Partly as a hangover from its former communist roots and the still-influential role of the state in citizens’ lives, Eastern Europe continues to stand apart from the rest of the Continent in terms of the political environment, social and business culture and of course language.
According to recent research carried out by Webster Buchanan Research among global and regional payroll managers with responsibilities in Eastern Europe, managing payroll and HR operations in the region remains a particular challenge. Indeed, when you ask how they deal with the region, some have more questions than answers – and several participants were willing to outline their challenges while insisting they had no ideal solution. As with SouthEast Asia, Africa or Latin America, it’s dangerous and sometimes nonsensical to generalize about an entire region, given that one country can differ so markedly from its next door neighbor – but there are still plenty of common trends.
Leaving aside language and culture for a moment, we grouped the multi-country payroll management challenges into six areas: HR admin; records management; HR/payroll interface; disbursements; reporting; and employee service. I won’t go into the details – you’ll find a full analysis in our report – but to take the first two as examples, employee administration in the region often involves a number of additional tasks in areas such as contract and vacation management which would not normally fall under a payroll manager’s remit. This then has a knock-on effect on the second area – records management - where the bureaucratic requirements for record keeping, sometimes with paper files, can be particularly onerous.

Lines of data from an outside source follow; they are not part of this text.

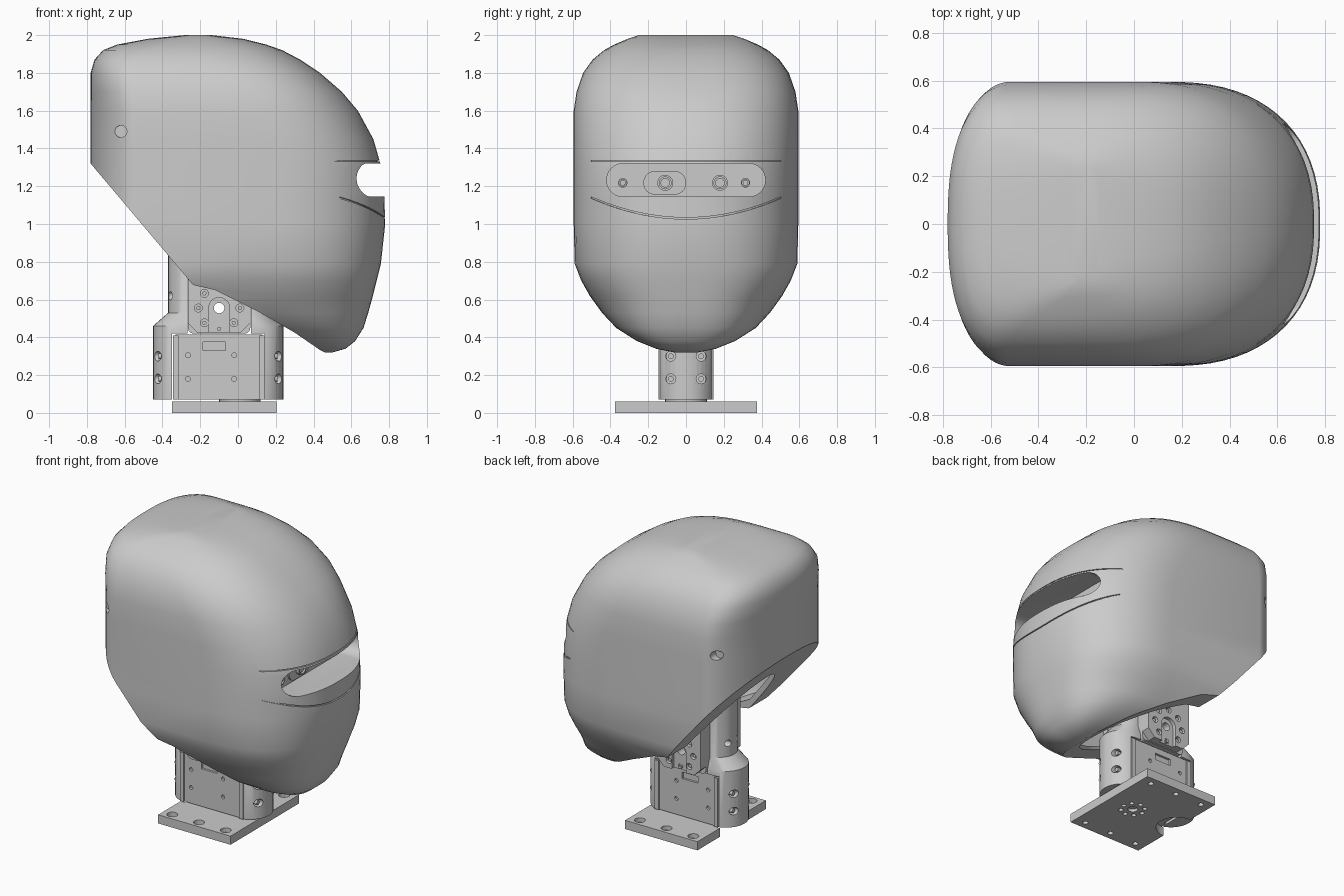
import bpy, bmesh
from math import sin, cos, pi
from mathutils import Vector

if "Cube" in bpy.data.objects:
    bpy.data.objects.remove(bpy.data.objects["Cube"])

GREY = (0.6, 0.6, 0.6, 1)
mat = bpy.data.materials.new("plain grey")
mat.use_nodes = True
mat.diffuse_color = GREY
mat.node_tree.nodes["Principled BSDF"].inputs["Base Color"].default_value = GREY


def finish(name, bm):
    bmesh.ops.recalc_face_normals(bm, faces=bm.faces[:])
    mesh = bpy.data.meshes.new(name)
    bm.to_mesh(mesh)
    bm.free()
    mesh.materials.append(mat)
    obj = bpy.data.objects.new(name, mesh)
    bpy.context.collection.objects.link(obj)
    return obj


def loft(bm, loops):
    """Skin a stack of equal loops and cap both ends."""
    rings = [[bm.verts.new(p) for p in loop] for loop in loops]
    for a, b in zip(rings, rings[1:]):
        for i in range(len(a)):
            j = (i + 1) % len(a)
            bm.faces.new((a[i], a[j], b[j], b[i]))
    bm.faces.new(rings[0])
    bm.faces.new(rings[-1])


def solid(name, outlines, axis, lo, hi):
    """Extrude flat outlines along an axis."""
    place = {"x": lambda u, v, h: (h, u, v),
             "y": lambda u, v, h: (u, h, v),
             "z": lambda u, v, h: (u, v, h)}[axis]
    bm = bmesh.new()
    for pts in outlines:
        loft(bm, [[place(u, v, h) for u, v in pts] for h in (lo, hi)])
    return finish(name, bm)


def circle(u, v, r, n=20, rv=None):
    return [(u + r * cos(2 * pi * i / n), v + (rv or r) * sin(2 * pi * i / n)) for i in range(n)]


def rounded(u0, u1, v0, v1, r, n=8):
    pts = []
    corners = ((u1 - r, v1 - r), (u0 + r, v1 - r), (u0 + r, v0 + r), (u1 - r, v0 + r))
    for k, (cu, cv) in enumerate(corners):
        for i in range(n + 1):
            a = (k + i / n) * pi / 2
            pts.append((cu + r * cos(a), cv + r * sin(a)))
    return pts


def rect(u0, u1, v0, v1):
    return [(u0, v0), (u1, v0), (u1, v1), (u0, v1)]


def cut(obj, *cutters):
    for c in cutters:
        m = obj.modifiers.new("cut", "BOOLEAN")
        m.operation, m.solver, m.object = "DIFFERENCE", "EXACT", c
    bpy.context.view_layer.update()
    mesh = bpy.data.meshes.new_from_object(obj.evaluated_get(bpy.context.evaluated_depsgraph_get()))
    obj.modifiers.clear()
    obj.data = mesh
    for c in cutters:
        bpy.data.objects.remove(c)


# Head levels: height, back, front, half width
LEVELS = [
    (.32, .42, .5, .06), (.34, .34, .57, .16), (.38, .2, .62, .26), (.45, .01, .665, .37),
    (.53, -.3, .69, .445), (.62, -.55, .715, .51), (.7, -.7, .735, .555), (.79, -.78, .757, .59),
    (1, -.78, .78, .595), (1.15, -.78, .775, .595), (1.3, -.78, .76, .595), (1.45, -.78, .717, .595),
    (1.6, -.78, .635, .595), (1.7, -.78, .55, .58), (1.8, -.78, .435, .545), (1.87, -.76, .33, .495),
    (1.92, -.715, .235, .435), (1.95, -.64, .15, .38), (1.98, -.48, .03, .31), (2, -.28, -.14, .25)]


def level(z):
    for a, b in zip(LEVELS, LEVELS[1:]):
        if z <= b[0]:
            t = (z - a[0]) / (b[0] - a[0])
            return [p + (q - p) * t for p, q in zip(a, b)][1:]
    return LEVELS[-1][1:]


def bluntness(z):
    return 2.35 + max(0, z - 1.6) * 2 + max(0, min(1 - z, .3))


def outline(z, n=72):
    back, front, w = level(z)
    span = front - back
    deep_f, deep_b = min(.63, .6 * span), min(.26, .4 * span)
    front_power = 2 / bluntness(z)
    back_power = 2 / (2.05 + max(0, z - 1.6) * 2)
    pts = []
    for i in range(n):
        a = 2 * pi * (i + .5) / n
        c, s = cos(a), sin(a)
        power = front_power if c > 0 else back_power
        x = front - deep_f + deep_f * c ** power if c > 0 else back + deep_b - deep_b * (-c) ** power
        pts.append((x, w * abs(s) ** power * (1 if s > 0 else -1), z))
    return pts


def front_x(z, y):
    back, front, w = level(z)
    deep, p = min(.63, .6 * (front - back)), bluntness(z)
    return front - deep + deep * (1 - abs(y / w) ** p) ** (1 / p)


def trimmed(name, loops, lift):
    """Loft the head form and slice it along the nape and under the jaw."""
    bm = bmesh.new()
    loft(bm, loops)
    for x0, z0, x1, z1 in ((-.78, 1.32, -.24, .68), (-.24, .68, .46, .32)):
        res = bmesh.ops.bisect_plane(bm, geom=bm.verts[:] + bm.edges[:] + bm.faces[:],
                                     plane_co=(x0, 0, z0 + lift),
                                     plane_no=Vector((z0 - z1, 0, x1 - x0)), clear_inner=True)
        edges = [e for e in res["geom_cut"] if isinstance(e, bmesh.types.BMEdge)]
        bmesh.ops.holes_fill(bm, edges=edges, sides=0)
    return finish(name, bm)


def groove(height, half):
    """Thin seam cutter that follows the face."""
    bm = bmesh.new()
    loops = []
    for i in range(33):
        y = -.5 + i / 32
        z = height(y)
        x = front_x(z, y)
        loops.append([(x + .03, y * 1.02, z + half), (x - .012, y, z + half),
                      (x - .012, y, z - half), (x + .03, y * 1.02, z - half)])
    loft(bm, loops)
    return finish("seam_cutter", bm)


# Head shell: hollow behind the face, arched jaw edge, open neck, visor slot and seams
head = trimmed("head_shell", [outline(lv[0]) for lv in LEVELS], 0)
inner = [[(min(.93 * (x + .1) - .1, .48), y * .93, .32 + (z - .32) * .965)
          for x, y, z in outline(lv[0])] for lv in LEVELS]
jaw_arch = [(-.25, .68), (-.12, .65), (.1, .54), (.3, .425), (.45, .322), (.2, .2), (-.25, .2)]
cut(head,
    trimmed("cavity_cutter", inner, .06),
    solid("jaw_cutter", [jaw_arch], "y", -1, 1),
    solid("visor_cutter", [rounded(-.42, .42, 1.145, 1.32, .087)], "x", .54, 1),
    solid("neck_cutter", [circle(-.13, 0, .49, 48, .36)], "z", 0, 1.3),
    solid("right_hole_cutter", [circle(-.62, 1.49, .032)], "y", -1, -.515),
    solid("left_hole_cutter", [circle(-.62, 1.49, .032)], "y", .515, 1),
    groove(lambda y: 1.334, .003), groove(lambda y: 1.03 + .44 * y * y, .004))

# Sensors behind the visor
solid("sensor_plate", [rounded(-.225, 0, 1.155, 1.28, .06)], "x", .53, .55)
for i, (y, r) in enumerate(((-.335, .025), (-.11, .042), (.18, .042), (.315, .025))):
    ring = solid(f"lens_ring_{i}", [circle(y, 1.218, r, 24)], "x", .53, .575)
    cut(ring, solid("lens_cutter", [circle(y, 1.218, r * .75, 24)], "x", .56, .6))
    solid(f"lens_{i}", [circle(y, 1.218, r * .6, 16)], "x", .53, .568)

# Base plate with counterbored mounting holes, a hub and a notch behind the neck
base = solid("base_plate", [rect(-.35, .205, -.375, .375)], "z", 0, .06)
mounts = [(x, y) for x in (-.28, -.075, .13) for y in (-.32, .32)]
cut(base,
    solid("mount_cutter", [circle(x, y, .018) for x, y in mounts], "z", -1, 1),
    solid("counterbore_cutter", [circle(x, y, .035) for x, y in mounts], "z", .03, 1),
    solid("notch_cutter", [circle(-.35, 0, .13, 32)], "z", -1, 1),
    solid("hub_cutter", [circle(.01 + .075 * cos(k * pi / 4), .075 * sin(k * pi / 4), .015, 12)
                         for k in range(8)] + [circle(.01, 0, .032)], "z", -1, .02))
solid("base_hub", [circle(.01, 0, .11, 32)], "z", .05, .08)

# Neck housing: rounded lower column tapering to a slimmer upper one
bm = bmesh.new()
loft(bm, [[(u, v, z) for u, v in rounded(x0, x1, -r, r, r - .001)]
          for z, x0, x1, r in ((.07, -.45, .24, .145), (.46, -.45, .24, .145),
                               (.53, -.37, .18, .12), (1.1, -.37, .18, .12))])
housing = finish("neck_housing", bm)
cut(housing,
    solid("motor_bay_cutter", [rect(-.35, .14, .05, .42)], "y", -1, 1),
    solid("servo_bay_cutter", [rect(-.268, .068, .4, 1.2)], "y", -1, 1),
    solid("end_screw_cutter", [circle(y, z, .026) for y in (-.08, .08) for z in (.18, .3)], "x", -1, 1),
    solid("upper_screw_cutter", [circle(y, .62, .022) for y in (-.05, .05)], "x", -1, -.3))
for x, side in ((-.4, "back"), (.19, "front")):
    solid(f"{side}_screws", [circle(y, z, .015) for y in (-.08, .08) for z in (.18, .3)],
          "x", x - .02, x + .02)

# Lower motor
motor = solid("lower_motor", [rect(-.33, .13, .07, .415)], "y", -.135, .135)
for s, side in ((-1, "right"), (1, "left")):
    spots = [circle(x, z, .013, 12) for x in (-.265, -.02) for z in (.18, .305)]
    cut(motor, solid("motor_socket_cutter", spots + [rect(-.185, -.065, .33, .375)],
                     "y", s * .12, s * .3))
    solid(f"{side}_motor_rails", [rect(-.345, -.315, .07, .41), rect(.11, .14, .07, .41)],
          "y", s * .1, s * .145)

# Upper servo with side brackets, a ring of screw holes and a through axle
servo = solid("upper_servo", [rounded(-.265, .065, .42, 1.05, .03)], "y", -.16, .16)
around = [(-.1 + .11 * cos(k * pi / 4), .555 + .11 * sin(k * pi / 4)) for k in range(8)]
cut(servo, solid("axle_cutter", [circle(-.1, .555, .028)], "y", -1, 1))
for s, side in ((-1, "right"), (1, "left")):
    plate = solid(f"{side}_servo_bracket", [rounded(-.265, .065, .425, 1, .05, 1)],
                  "y", s * .15, s * .22)
    cut(plate,
        solid("ring_cutter", [circle(u, v, .021, 14) for u, v in around], "y", s * .19, s * .4),
        solid("arch_cutter", [rounded(-.155, -.045, .35, .61, .054)], "y", s * .195, s * .4),
        solid("bracket_axle_cutter", [circle(-.1, .555, .028)], "y", -1, 1))
    solid(f"{side}_ring_screws", [circle(u, v, .011, 10) for u, v in around], "y", s * .17, s * .21)

# Smooth shading with sharp edges kept
bpy.ops.object.select_all(action="DESELECT")
for obj in bpy.context.collection.objects:
    if obj.type == "MESH" and mat.name in obj.data.materials:
        obj.select_set(True)
        bpy.context.view_layer.objects.active = obj
bpy.ops.object.shade_smooth_by_angle(angle=.6)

Add into that mix cultural differences and the fact that everything is documented in local language, and you begin to see why it’s so difficult. You might assume all Europeans speak English in today’s business environment – but in the 2002 census in Russia, only 5% cited English as a language they knew, and while English is taught at schools, many Russians are still reluctant to speak it.
There are a number of ways to approach these issues. One logical reaction is to leave HR admin to local HR managers or business controllers to deal with and process payroll centrally – and some companies do adopt this very strict separation of tasks. But as one contributor to our research pointed out, tasks in areas such as onboarding, pay rises, vacation payments and so on, are so enmeshed with payroll that it’s sometimes difficult to simply pass the buck. Another option is to attempt to outsource the whole thing – both payroll processing and employee administration. A recent experience running through an outsourcing contract with a client for an Eastern European country underlined just how involved – and potentially expensive - some of these additional employee admin tasks can be, but some of our research participants insisted that outsourcing was the most feasible option for them. Even then, as we regularly point out at Webster Buchanan, while you might outsource the administration, the responsibility for compliance remains with the company, so some form of watching brief is necessary.
Politically and economically, there’s no doubting Eastern Europe is a region in transition at the moment. From a payroll and employee management perspective, it’s a region that may require extra care as you look to build your centralized model.
‘The Challenges of Multi-country Payroll in Eastern Europe’, published by Webster Buchanan Research, is available for free download at wwww.websterb.com